-------- INPUT --------

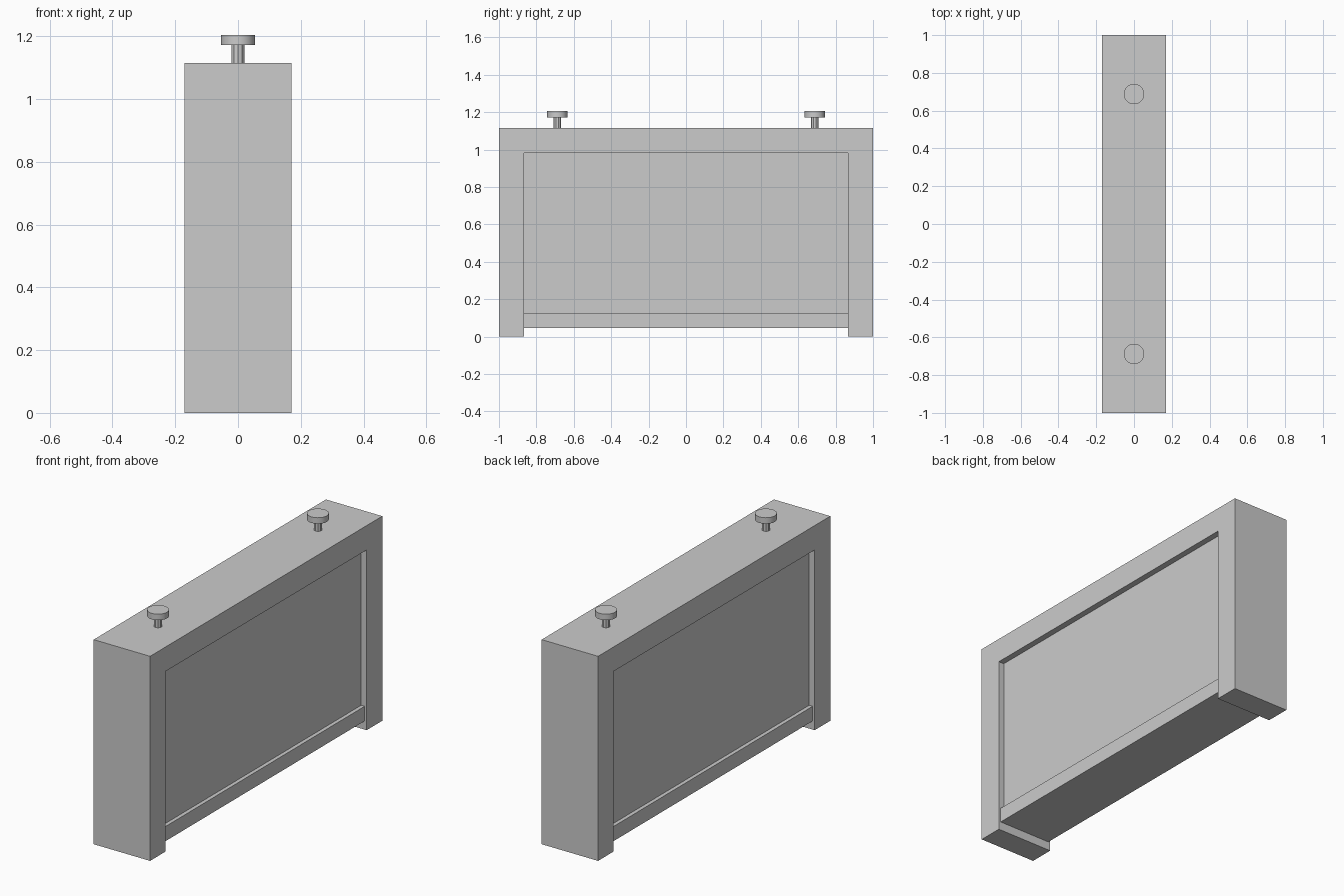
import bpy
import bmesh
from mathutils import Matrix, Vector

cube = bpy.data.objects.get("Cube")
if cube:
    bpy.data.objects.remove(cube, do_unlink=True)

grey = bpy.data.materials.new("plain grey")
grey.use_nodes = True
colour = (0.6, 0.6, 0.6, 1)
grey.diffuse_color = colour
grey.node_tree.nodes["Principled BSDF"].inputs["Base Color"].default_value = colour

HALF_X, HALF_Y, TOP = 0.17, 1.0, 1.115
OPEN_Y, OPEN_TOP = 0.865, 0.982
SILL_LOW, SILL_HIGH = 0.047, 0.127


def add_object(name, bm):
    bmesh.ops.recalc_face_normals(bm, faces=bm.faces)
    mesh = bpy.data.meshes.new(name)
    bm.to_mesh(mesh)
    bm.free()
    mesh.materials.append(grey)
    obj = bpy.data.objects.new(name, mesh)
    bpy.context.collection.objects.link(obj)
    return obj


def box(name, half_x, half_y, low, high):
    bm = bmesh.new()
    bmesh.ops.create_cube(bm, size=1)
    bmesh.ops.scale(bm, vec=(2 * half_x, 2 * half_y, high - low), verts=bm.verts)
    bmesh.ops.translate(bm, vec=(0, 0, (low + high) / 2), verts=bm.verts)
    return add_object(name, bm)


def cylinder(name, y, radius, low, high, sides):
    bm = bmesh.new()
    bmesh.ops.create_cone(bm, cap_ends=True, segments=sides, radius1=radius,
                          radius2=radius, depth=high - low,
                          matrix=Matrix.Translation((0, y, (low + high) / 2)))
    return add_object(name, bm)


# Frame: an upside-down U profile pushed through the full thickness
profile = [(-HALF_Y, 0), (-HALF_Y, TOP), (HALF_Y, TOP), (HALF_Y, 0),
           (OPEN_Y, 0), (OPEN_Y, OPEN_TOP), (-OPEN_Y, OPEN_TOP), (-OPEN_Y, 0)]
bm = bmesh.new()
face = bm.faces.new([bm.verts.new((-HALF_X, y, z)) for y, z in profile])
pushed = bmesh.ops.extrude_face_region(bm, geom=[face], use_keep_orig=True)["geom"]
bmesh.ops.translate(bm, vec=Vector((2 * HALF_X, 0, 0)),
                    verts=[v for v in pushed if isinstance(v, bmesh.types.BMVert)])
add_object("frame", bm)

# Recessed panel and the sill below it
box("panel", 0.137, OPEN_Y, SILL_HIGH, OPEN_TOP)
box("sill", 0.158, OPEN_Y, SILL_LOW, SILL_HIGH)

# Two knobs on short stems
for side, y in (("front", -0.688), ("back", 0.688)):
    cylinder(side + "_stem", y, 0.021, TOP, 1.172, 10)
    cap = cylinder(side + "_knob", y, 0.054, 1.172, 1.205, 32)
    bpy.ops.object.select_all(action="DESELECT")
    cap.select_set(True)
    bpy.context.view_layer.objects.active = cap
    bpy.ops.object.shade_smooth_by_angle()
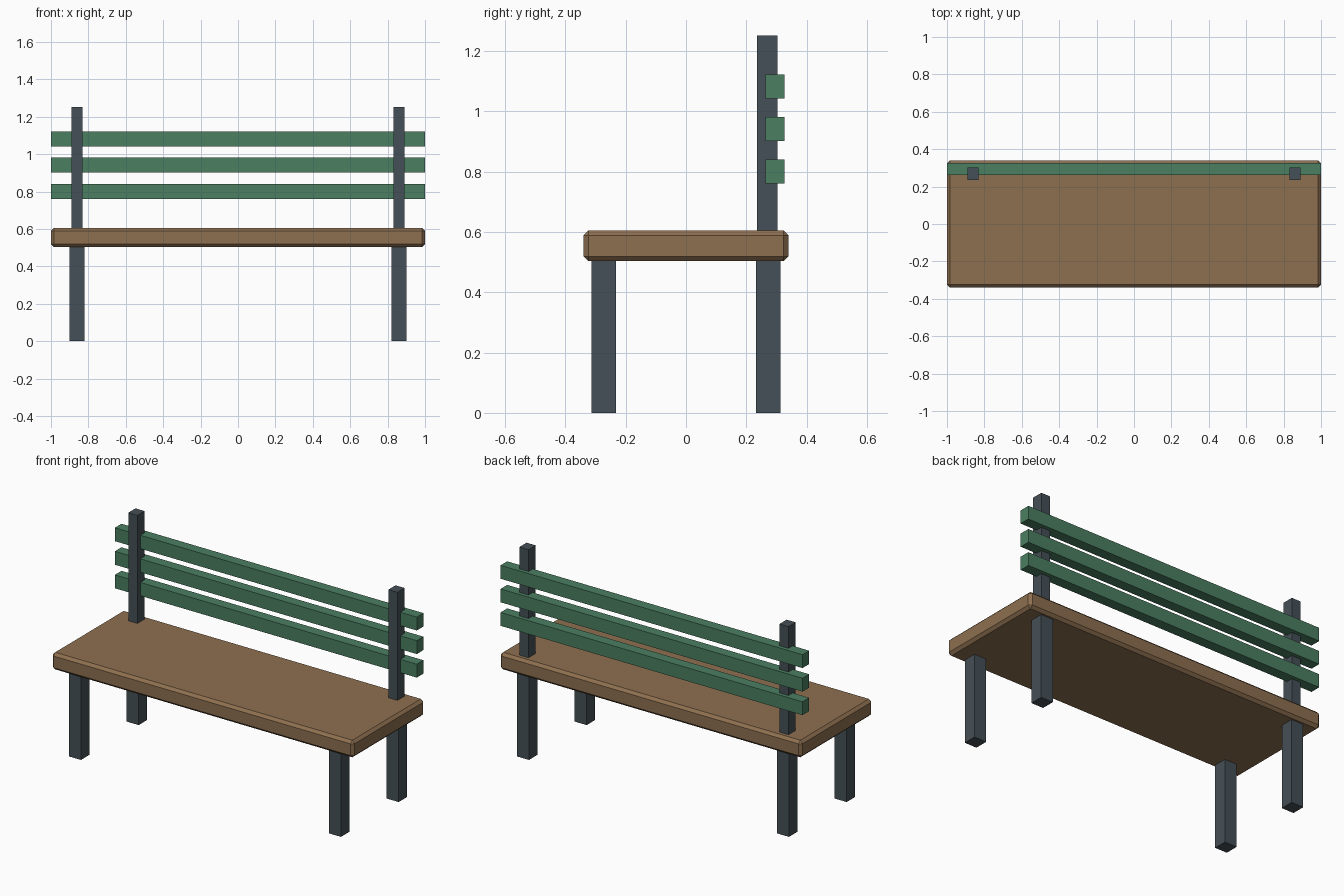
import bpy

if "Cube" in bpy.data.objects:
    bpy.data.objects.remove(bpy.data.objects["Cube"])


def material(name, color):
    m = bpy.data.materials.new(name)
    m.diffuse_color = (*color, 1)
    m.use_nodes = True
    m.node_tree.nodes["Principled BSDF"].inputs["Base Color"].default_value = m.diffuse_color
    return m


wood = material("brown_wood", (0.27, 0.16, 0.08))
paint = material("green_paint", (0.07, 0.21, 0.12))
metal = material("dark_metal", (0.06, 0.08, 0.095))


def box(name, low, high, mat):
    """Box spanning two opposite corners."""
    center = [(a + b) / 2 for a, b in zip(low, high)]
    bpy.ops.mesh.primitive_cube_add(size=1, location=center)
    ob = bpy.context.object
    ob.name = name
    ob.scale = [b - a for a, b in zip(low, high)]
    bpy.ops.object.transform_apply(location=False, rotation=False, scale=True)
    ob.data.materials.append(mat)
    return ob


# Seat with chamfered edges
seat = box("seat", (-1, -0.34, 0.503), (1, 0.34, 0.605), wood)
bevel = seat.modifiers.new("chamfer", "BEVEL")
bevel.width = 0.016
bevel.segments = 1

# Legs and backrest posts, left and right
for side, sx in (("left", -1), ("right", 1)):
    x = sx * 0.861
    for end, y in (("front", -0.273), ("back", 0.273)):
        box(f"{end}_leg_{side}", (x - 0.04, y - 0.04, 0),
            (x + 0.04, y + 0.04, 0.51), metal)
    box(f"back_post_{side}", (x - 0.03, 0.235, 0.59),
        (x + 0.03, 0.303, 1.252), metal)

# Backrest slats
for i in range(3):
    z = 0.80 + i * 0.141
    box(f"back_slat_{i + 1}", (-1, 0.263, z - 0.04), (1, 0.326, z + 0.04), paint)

--------

__WORK TASK__:
Every line of the listing above that includes "return" should be copied out.

__SOLUTION TO THE EXERCISE__:
    return obj
    return add_object(name, bm)
    return add_object(name, bm)
    return m
    return ob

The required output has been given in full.